3. “Imperial Plagiarism” and white boyz stealing and profiting
On thing I found troubling about this pro-pirating, etc. rhetoric that was especially pervasive in the Lethem and Ferguson pieces was that many times these instances of “borrowing” occur in the form of a person in a position of privilege taking from those without, and then receiving credit and financial renumeration. This subject also gets touched on in the “On the Rights of Molotov Man” piece, as one artist notes, “Who owns the rights to this man’s struggle?” and Meiselas specifically notes that the painting diminishes the subject’s act of defiance. Our society casts the artist (often white, often male) as prophet and genius, even while they are blatantly stealing/co-opting the narratives and styles of minorities. Amandla Sternberg’s great video does a solid job at explaining this phenomenon and provides plenty of examples. But suffice to say, there’s a long history of people in positions of power cribbing from sources of compromised people and making money off of it. I think this is also based in Western ideals of racial bias and the industry’s notion of how we can make things more consumable to a racial majority.

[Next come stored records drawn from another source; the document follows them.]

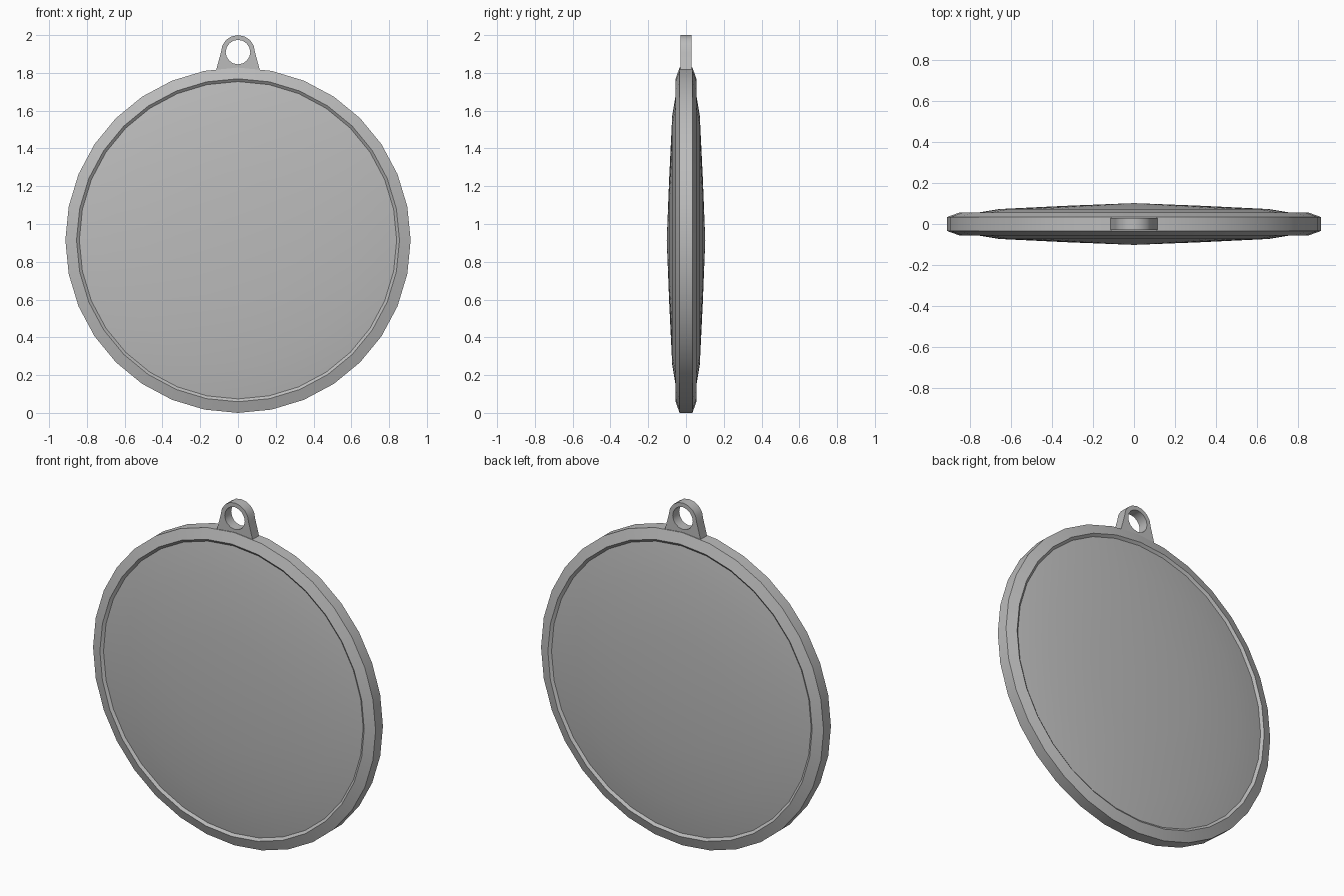
import bpy, bmesh
from math import sin, cos, pi, radians

cube = bpy.data.objects.get("Cube")
if cube:
    bpy.data.objects.remove(cube, do_unlink=True)

CENTRE_Z = 0.914
SEGMENTS = 32

metal = bpy.data.materials.new("grey metal")
metal.use_nodes = True
metal.diffuse_color = (0.5, 0.5, 0.5, 1)
metal.node_tree.nodes["Principled BSDF"].inputs["Base Color"].default_value = (0.5, 0.5, 0.5, 1)


def finish(bm, name):
    bmesh.ops.recalc_face_normals(bm, faces=bm.faces)
    mesh = bpy.data.meshes.new(name)
    bm.to_mesh(mesh)
    bm.free()
    obj = bpy.data.objects.new(name, mesh)
    mesh.materials.append(metal)
    bpy.context.collection.objects.link(obj)
    bpy.ops.object.select_all(action='DESELECT')
    obj.select_set(True)
    bpy.context.view_layer.objects.active = obj
    bpy.ops.object.shade_smooth_by_angle(angle=radians(30))
    return obj


# Medal disc: half profile (radius, depth) mirrored front to back and lathed about y
half = [(0, 0.102), (0.33, 0.089), (0.66, 0.073), (0.84, 0.043), (0.855, 0.055), (0.914, 0.034)]
profile = [(r, -y) for r, y in half] + [(r, y) for r, y in reversed(half)]
bm = bmesh.new()
verts = [bm.verts.new((r, y, CENTRE_Z)) for r, y in profile]
edges = [bm.edges.new(pair) for pair in zip(verts, verts[1:])]
bmesh.ops.spin(bm, geom=verts + edges, cent=(0, 0, CENTRE_Z), axis=(0, 1, 0),
               angle=2 * pi, steps=SEGMENTS, use_merge=True)
bmesh.ops.remove_doubles(bm, verts=bm.verts, dist=0.0001)
finish(bm, "medal_disc")

# Hanging loop: tapered tab with a rounded top, bridged to a round hole
LOOP_Z, HOLE_R, TOP_R, HALF_Y, STEPS = 1.91, 0.065, 0.09, 0.03, 16
outer, inner = [], []
for i in range(STEPS):
    a = 2 * pi * i / STEPS
    x, z = sin(a), cos(a)
    inner.append((HOLE_R * x, LOOP_Z + HOLE_R * z))
    if z > -0.1:
        outer.append((TOP_R * x, LOOP_Z + TOP_R * z))
    else:
        # lower points spread along the foot, buried in the rim
        foot = max(-1, min(1, x / sin(pi * 5 / 8)))
        outer.append((0.125 * foot, 1.78))

bm = bmesh.new()
rings = [[bm.verts.new((x, y, z)) for x, z in ring]
         for ring, y in ((outer, -HALF_Y), (outer, HALF_Y), (inner, HALF_Y), (inner, -HALF_Y))]
for a, b in zip(rings, rings[1:] + rings[:1]):
    for i in range(STEPS):
        j = (i + 1) % STEPS
        bm.faces.new((a[i], a[j], b[j], b[i]))
finish(bm, "hanging_loop")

4. Jungian ideas of archetypes
Again, reaching back to some long ago reading, but didn’t Jung have notions about a shared cultural knowledge in our DNA? That certain archetypes exist and get passed on from generation? Certainly we can look at Joseph Campbell’s Hero Cycle and note how many tales follow a similar pattern, or even how certain folk tales have the exact same plot. Just look at the myth of Cupid and Psyche and compare it to the fairy tales East of the Sun, West of the Moon and Beauty and the Beast. See any familiarities?

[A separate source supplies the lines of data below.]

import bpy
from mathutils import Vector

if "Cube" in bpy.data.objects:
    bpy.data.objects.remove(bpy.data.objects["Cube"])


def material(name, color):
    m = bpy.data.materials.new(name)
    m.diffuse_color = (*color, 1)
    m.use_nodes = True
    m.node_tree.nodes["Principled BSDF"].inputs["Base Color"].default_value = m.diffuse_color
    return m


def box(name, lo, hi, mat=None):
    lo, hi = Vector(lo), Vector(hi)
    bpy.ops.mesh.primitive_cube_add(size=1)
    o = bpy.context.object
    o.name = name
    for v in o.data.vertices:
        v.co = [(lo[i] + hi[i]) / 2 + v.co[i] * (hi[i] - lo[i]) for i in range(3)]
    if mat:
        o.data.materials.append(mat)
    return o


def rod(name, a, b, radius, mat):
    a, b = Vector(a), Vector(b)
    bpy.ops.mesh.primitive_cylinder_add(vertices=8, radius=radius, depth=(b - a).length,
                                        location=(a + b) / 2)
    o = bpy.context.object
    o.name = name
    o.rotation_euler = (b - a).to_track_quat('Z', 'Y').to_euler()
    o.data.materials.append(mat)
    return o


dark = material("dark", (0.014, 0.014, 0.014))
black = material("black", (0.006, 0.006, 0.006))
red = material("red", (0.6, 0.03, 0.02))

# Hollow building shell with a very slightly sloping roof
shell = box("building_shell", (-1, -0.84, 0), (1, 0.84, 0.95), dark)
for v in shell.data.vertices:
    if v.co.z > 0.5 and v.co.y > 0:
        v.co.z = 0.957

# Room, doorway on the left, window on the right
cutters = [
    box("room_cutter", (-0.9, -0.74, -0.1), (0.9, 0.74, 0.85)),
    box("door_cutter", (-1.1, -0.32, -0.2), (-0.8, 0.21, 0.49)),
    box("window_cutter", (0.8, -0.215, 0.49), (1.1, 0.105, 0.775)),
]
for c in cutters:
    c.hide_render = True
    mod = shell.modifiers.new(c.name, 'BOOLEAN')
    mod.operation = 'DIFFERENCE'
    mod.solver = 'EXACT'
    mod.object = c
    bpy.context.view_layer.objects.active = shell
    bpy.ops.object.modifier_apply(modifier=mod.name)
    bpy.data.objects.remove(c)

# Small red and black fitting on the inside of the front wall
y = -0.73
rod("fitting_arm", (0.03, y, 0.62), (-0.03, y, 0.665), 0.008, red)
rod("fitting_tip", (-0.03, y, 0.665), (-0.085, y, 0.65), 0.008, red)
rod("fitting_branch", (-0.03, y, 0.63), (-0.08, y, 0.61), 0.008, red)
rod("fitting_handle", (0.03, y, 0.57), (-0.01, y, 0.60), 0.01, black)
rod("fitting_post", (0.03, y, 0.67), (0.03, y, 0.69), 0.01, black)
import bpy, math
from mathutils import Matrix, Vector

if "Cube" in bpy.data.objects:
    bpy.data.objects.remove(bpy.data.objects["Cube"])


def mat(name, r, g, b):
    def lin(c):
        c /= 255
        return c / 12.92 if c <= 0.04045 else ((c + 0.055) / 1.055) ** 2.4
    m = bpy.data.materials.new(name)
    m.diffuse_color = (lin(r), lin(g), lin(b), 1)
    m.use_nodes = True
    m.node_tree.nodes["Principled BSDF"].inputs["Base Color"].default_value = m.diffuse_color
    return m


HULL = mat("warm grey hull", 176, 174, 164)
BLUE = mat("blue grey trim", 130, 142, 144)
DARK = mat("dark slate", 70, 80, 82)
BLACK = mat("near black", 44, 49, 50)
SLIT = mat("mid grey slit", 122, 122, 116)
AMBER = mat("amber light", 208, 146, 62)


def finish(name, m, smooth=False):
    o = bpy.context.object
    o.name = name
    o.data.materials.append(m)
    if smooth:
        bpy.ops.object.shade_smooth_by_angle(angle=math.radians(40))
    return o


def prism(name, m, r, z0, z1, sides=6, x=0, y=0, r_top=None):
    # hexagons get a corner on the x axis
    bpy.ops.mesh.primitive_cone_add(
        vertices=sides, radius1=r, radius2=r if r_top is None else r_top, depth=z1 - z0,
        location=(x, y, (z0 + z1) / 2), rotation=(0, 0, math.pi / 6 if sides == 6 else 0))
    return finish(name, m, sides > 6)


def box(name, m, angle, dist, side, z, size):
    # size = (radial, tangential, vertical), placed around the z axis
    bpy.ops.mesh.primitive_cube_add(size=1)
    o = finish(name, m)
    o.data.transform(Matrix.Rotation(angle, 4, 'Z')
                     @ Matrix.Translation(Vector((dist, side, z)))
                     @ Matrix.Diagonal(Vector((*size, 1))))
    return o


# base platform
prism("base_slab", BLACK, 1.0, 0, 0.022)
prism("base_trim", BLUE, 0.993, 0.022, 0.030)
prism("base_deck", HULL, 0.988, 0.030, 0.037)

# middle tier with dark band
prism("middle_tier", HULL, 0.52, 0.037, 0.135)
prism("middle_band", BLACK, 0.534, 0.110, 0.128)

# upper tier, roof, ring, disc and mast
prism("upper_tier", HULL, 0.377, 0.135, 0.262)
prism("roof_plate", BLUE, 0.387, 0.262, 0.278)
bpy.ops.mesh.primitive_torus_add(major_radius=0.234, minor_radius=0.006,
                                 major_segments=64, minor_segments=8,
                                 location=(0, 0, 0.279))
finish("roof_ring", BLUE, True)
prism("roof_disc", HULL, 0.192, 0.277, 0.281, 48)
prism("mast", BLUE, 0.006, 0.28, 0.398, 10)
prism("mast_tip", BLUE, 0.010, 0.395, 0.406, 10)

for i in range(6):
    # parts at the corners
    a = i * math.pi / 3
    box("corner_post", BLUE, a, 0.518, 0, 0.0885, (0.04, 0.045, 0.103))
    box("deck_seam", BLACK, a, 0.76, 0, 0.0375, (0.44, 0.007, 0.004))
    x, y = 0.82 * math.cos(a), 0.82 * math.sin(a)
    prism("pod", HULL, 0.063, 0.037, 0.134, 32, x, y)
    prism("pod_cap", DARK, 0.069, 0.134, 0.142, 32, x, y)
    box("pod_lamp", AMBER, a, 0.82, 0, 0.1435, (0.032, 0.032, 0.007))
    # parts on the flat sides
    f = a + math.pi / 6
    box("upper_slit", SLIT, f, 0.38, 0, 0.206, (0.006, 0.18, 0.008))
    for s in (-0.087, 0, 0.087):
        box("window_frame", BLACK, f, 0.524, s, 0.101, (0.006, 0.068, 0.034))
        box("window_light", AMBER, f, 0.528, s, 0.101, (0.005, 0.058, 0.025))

5. Virality, meme-ification, new forms of profit-making
So as new forms of (social) media proliferate, of course people are finding new ways of making money off of them, while also making moves to protect their “intellectual” property. A recent case that exemplifies this most interestingly was the Wheezing Duck vine. Vice did an interview with the guy who made the video and they specifically get into how the video went viral because someone else copied it. A quick excerpt:
The video really went viral after a guy named Charlie Murphy uploaded to Vine. Have you contacted him? What’s the deal there?

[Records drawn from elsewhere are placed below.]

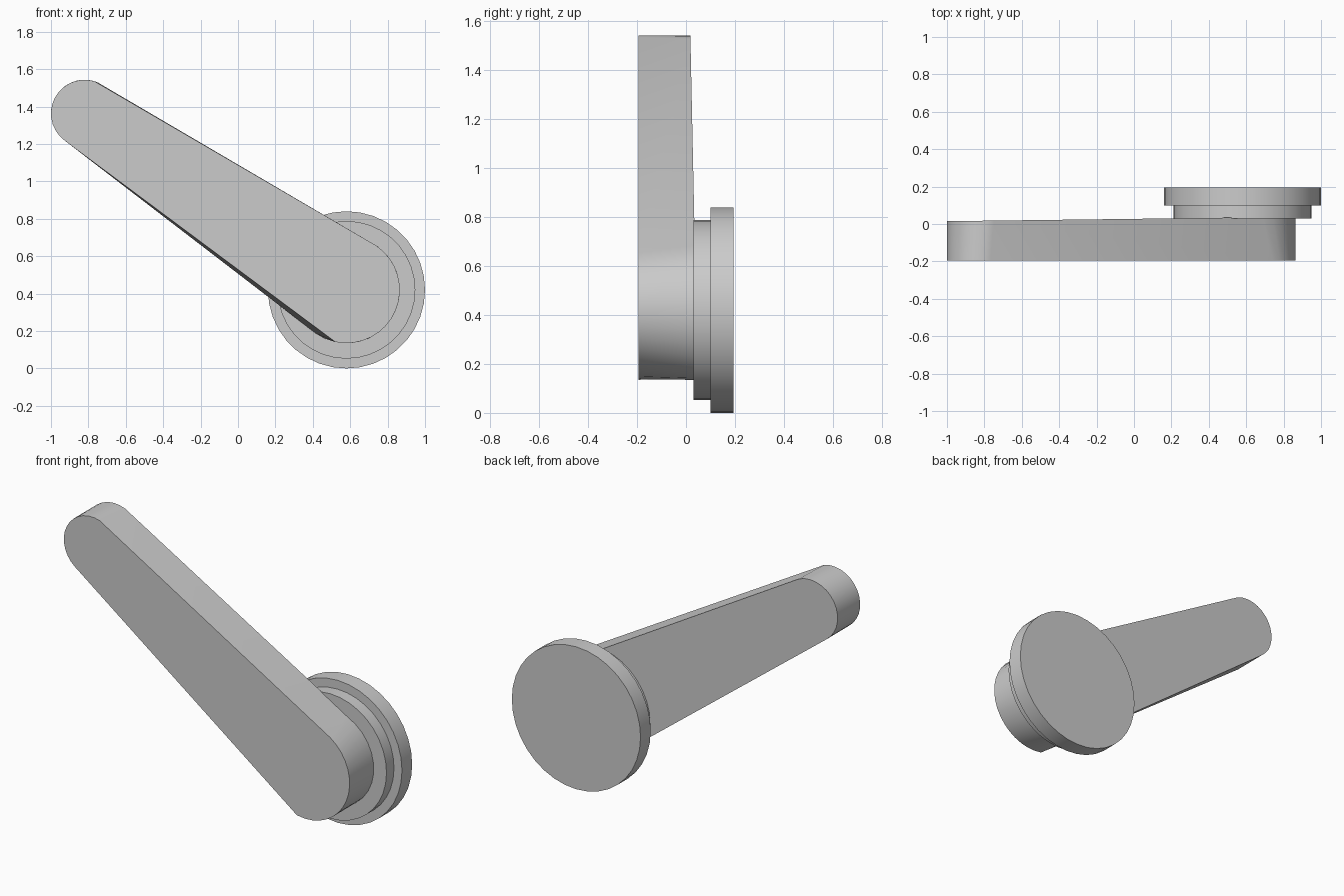
import bpy, bmesh, math

if "Cube" in bpy.data.objects:
    bpy.data.objects.remove(bpy.data.objects["Cube"])

BIG, R_BIG = (0.58, 0.42), 0.285      # hub end of the lever
TIP, R_TIP = (-0.82, 1.363), 0.18     # free end of the lever


def finish(name, bm):
    bmesh.ops.recalc_face_normals(bm, faces=bm.faces)
    me = bpy.data.meshes.new(name)
    bm.to_mesh(me)
    bm.free()
    ob = bpy.data.objects.new(name, me)
    bpy.context.collection.objects.link(ob)
    me.shade_smooth()
    me.set_sharp_from_angle(angle=math.radians(30))


def arc(c, r, a0, a1, n):
    angles = [math.radians(a0 + (a1 - a0) * i / n) for i in range(n + 1)]
    return [(c[0] + r * math.cos(a), c[1] + r * math.sin(a)) for a in angles]


def loft(name, front, back):
    """Closed solid between two outlines of (x, y, z) points."""
    bm = bmesh.new()
    f = [bm.verts.new(p) for p in front]
    b = [bm.verts.new(p) for p in back]
    bm.faces.new(f)
    bm.faces.new(b)
    for i in range(len(f)):
        j = (i + 1) % len(f)
        bm.faces.new((f[i], f[j], b[j], b[i]))
    finish(name, bm)


def disc(name, radius, y0, y1):
    ring = arc(BIG, radius, 0, 360, 36)[:-1]
    loft(name, [(x, y0, z) for x, z in ring], [(x, y1, z) for x, z in ring])


# Round base plate and the smaller step in front of it
disc("base_plate", 0.42, 0.10, 0.195)
disc("base_step", 0.368, 0.03, 0.10)

# Tapered lever: the back outline flares slightly and leans towards the hub
front = arc(BIG, R_BIG, -102, 56, 16) + arc(TIP, R_TIP, 73, 233, 14)
back = arc(BIG, R_BIG, -126, 67, 16) + arc(TIP, R_TIP, 67, 234, 14)
loft("lever",
     [(x, -0.195, z) for x, z in front],
     [(x, 0.015 + 0.0125 * (x + 1), z) for x, z in back])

I’ve never done anything like this before, but I expected it to be stolen. Charlie has made people so interested in the video, so I can’t be angry about that. But I hope he remembers who the original owner is. It was posted without permission from me and Viral Hog.
So, are you trying to get him to take his copy of the video down?
I understand Viral Hog has reached out to him. They asked me if they should get the video removed or if I wanted Charlie’s version on the internet. We came to the conclusion that keeping it online was the best thing for the video.
When I first read this I was like, dude, what is Viral Hog? Woah, they have found a market for distributing and licensing viral videos. This is a thing. This is the world we live in. Film a video of wheezing ducks and suddenly that’s protected property.
There was also recently a hub bub about Internet star comedian THE FAT JEW and how he was accused of plagiarism for reposting content to his social media accounts without proper attribution. Comics get fired up about that shit. Look! Forbes even wrote an article entitled, “The Fat Jew, Plagiarism and Copyright Law”. According to my friend who just started following him on Instagram, he now properly cites his sources.
6. lastly –
did ya see The New inquiry’s latest issue (.pdf), Counterfeit? The content fits in well to this discussion.